> _TASK STATEMENT_: Output exactly the lines below, starting with the line that has "column([(0.46, -0.42), (0.56, -0.42)], 1.13)" and going on through the line that has "column([(0.9, -0.1), (0.9, 0.21)], 0.085)", both included, and no other lines.

BEGIN RECORDS PROVIDED

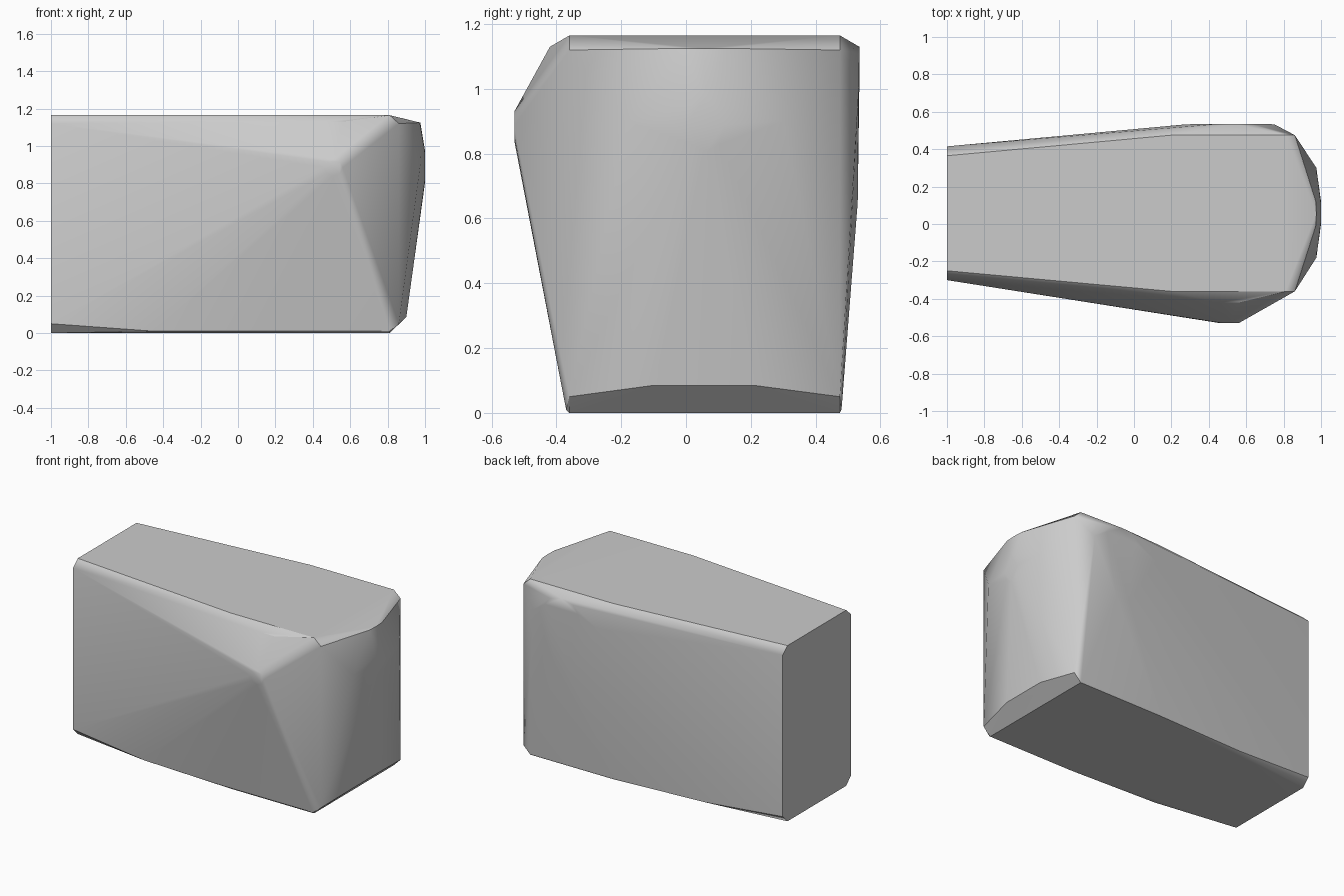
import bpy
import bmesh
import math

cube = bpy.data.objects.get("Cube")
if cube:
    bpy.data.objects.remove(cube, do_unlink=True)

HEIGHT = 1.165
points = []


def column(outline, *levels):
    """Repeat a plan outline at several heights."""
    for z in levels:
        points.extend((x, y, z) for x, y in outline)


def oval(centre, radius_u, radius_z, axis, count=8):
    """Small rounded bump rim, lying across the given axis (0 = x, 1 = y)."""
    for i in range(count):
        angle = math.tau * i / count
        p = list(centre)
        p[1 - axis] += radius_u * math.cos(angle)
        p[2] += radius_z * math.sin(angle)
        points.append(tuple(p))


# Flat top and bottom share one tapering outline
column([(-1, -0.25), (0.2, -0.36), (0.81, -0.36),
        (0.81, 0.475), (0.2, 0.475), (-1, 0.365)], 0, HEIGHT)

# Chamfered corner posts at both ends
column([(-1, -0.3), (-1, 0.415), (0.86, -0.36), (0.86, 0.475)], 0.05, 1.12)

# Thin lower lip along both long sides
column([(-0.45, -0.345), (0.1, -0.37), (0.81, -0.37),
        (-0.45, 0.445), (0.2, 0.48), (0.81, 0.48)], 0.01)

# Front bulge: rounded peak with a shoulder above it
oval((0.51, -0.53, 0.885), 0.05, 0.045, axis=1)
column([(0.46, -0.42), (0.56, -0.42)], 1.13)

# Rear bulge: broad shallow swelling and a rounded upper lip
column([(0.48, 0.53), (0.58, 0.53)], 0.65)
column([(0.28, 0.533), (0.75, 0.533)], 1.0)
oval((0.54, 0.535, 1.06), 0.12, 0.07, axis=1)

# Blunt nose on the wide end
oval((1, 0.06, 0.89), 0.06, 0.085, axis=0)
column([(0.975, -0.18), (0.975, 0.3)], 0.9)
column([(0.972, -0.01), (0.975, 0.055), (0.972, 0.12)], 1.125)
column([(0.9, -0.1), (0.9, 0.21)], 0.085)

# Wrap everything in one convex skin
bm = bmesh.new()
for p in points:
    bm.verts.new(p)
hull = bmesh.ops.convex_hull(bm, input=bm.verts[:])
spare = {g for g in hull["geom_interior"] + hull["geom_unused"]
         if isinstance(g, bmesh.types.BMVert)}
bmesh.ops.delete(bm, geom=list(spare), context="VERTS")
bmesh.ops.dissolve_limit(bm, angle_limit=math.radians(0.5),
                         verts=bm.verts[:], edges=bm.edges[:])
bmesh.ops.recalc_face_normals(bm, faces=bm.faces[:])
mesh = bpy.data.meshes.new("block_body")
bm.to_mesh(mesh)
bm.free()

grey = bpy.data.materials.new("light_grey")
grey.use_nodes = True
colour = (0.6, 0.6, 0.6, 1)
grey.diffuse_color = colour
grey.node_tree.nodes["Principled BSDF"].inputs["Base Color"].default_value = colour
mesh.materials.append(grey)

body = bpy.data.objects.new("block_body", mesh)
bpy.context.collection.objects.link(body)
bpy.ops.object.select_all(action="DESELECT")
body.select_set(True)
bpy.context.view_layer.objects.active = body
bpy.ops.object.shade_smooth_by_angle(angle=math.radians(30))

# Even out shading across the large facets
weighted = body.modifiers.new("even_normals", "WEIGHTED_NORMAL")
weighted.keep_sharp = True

END RECORDS PROVIDED
BEGIN RECORDS PROVIDED

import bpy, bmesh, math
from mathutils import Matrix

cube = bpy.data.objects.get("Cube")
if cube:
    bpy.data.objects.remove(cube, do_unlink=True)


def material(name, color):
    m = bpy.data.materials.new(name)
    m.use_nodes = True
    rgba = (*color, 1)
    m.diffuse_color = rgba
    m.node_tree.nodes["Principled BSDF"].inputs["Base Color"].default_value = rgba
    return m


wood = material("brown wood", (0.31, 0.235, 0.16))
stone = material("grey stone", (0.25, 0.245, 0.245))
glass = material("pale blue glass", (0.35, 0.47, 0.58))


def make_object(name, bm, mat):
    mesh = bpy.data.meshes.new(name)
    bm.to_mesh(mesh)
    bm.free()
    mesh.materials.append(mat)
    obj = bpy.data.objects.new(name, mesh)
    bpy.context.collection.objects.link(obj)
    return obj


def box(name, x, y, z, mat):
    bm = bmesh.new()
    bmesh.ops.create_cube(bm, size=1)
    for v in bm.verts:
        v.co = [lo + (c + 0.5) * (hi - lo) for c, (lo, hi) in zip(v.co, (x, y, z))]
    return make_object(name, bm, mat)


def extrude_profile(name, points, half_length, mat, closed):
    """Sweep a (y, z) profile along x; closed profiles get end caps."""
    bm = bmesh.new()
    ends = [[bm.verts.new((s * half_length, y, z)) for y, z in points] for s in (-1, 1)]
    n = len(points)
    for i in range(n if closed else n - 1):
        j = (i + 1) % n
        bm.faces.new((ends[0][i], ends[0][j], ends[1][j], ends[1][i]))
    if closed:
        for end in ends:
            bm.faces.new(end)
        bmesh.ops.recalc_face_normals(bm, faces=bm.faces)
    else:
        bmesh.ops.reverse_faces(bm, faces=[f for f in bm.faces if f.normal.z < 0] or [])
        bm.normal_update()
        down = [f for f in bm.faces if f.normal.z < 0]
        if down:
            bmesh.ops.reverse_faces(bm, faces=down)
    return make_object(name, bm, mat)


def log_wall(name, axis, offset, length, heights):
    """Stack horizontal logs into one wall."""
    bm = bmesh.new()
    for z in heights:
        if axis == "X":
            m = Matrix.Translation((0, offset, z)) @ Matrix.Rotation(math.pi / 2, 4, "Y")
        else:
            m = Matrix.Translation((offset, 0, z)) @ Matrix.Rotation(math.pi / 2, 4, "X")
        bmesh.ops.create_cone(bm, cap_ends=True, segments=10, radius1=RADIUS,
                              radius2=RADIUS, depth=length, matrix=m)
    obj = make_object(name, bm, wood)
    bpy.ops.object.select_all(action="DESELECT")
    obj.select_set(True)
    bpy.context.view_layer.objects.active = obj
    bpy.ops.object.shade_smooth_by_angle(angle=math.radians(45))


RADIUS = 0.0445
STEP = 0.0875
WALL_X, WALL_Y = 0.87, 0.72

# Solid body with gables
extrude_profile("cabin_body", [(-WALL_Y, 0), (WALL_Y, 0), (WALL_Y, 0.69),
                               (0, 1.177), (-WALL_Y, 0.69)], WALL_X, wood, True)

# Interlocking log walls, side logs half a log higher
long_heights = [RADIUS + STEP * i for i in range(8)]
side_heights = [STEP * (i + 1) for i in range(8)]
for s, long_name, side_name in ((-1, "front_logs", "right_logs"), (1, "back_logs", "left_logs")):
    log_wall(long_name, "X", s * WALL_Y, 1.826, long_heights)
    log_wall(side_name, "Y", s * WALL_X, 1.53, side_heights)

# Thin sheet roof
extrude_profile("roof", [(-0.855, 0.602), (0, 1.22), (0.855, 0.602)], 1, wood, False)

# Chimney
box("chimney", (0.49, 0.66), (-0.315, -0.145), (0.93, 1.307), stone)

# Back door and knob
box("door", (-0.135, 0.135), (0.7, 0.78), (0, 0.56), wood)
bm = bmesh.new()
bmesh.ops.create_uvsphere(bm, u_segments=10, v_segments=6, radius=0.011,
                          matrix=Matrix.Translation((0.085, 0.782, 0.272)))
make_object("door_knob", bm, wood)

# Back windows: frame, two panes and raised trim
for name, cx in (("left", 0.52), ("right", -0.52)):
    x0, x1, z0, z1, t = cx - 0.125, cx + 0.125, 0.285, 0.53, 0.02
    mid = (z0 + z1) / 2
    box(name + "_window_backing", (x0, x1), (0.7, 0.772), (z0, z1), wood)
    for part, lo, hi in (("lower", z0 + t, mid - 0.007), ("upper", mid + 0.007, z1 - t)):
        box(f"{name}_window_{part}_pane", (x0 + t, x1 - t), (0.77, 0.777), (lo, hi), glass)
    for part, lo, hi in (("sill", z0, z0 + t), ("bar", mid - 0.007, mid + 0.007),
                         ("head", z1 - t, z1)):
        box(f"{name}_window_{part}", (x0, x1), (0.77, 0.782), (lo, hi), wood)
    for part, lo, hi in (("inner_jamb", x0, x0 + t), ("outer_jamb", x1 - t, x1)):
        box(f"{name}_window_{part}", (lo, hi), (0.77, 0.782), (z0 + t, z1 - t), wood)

END RECORDS PROVIDED

> _TASK OUTPUT_:
column([(0.46, -0.42), (0.56, -0.42)], 1.13)

# Rear bulge: broad shallow swelling and a rounded upper lip
column([(0.48, 0.53), (0.58, 0.53)], 0.65)
column([(0.28, 0.533), (0.75, 0.533)], 1.0)
oval((0.54, 0.535, 1.06), 0.12, 0.07, axis=1)

# Blunt nose on the wide end
oval((1, 0.06, 0.89), 0.06, 0.085, axis=0)
column([(0.975, -0.18), (0.975, 0.3)], 0.9)
column([(0.972, -0.01), (0.975, 0.055), (0.972, 0.12)], 1.125)
column([(0.9, -0.1), (0.9, 0.21)], 0.085)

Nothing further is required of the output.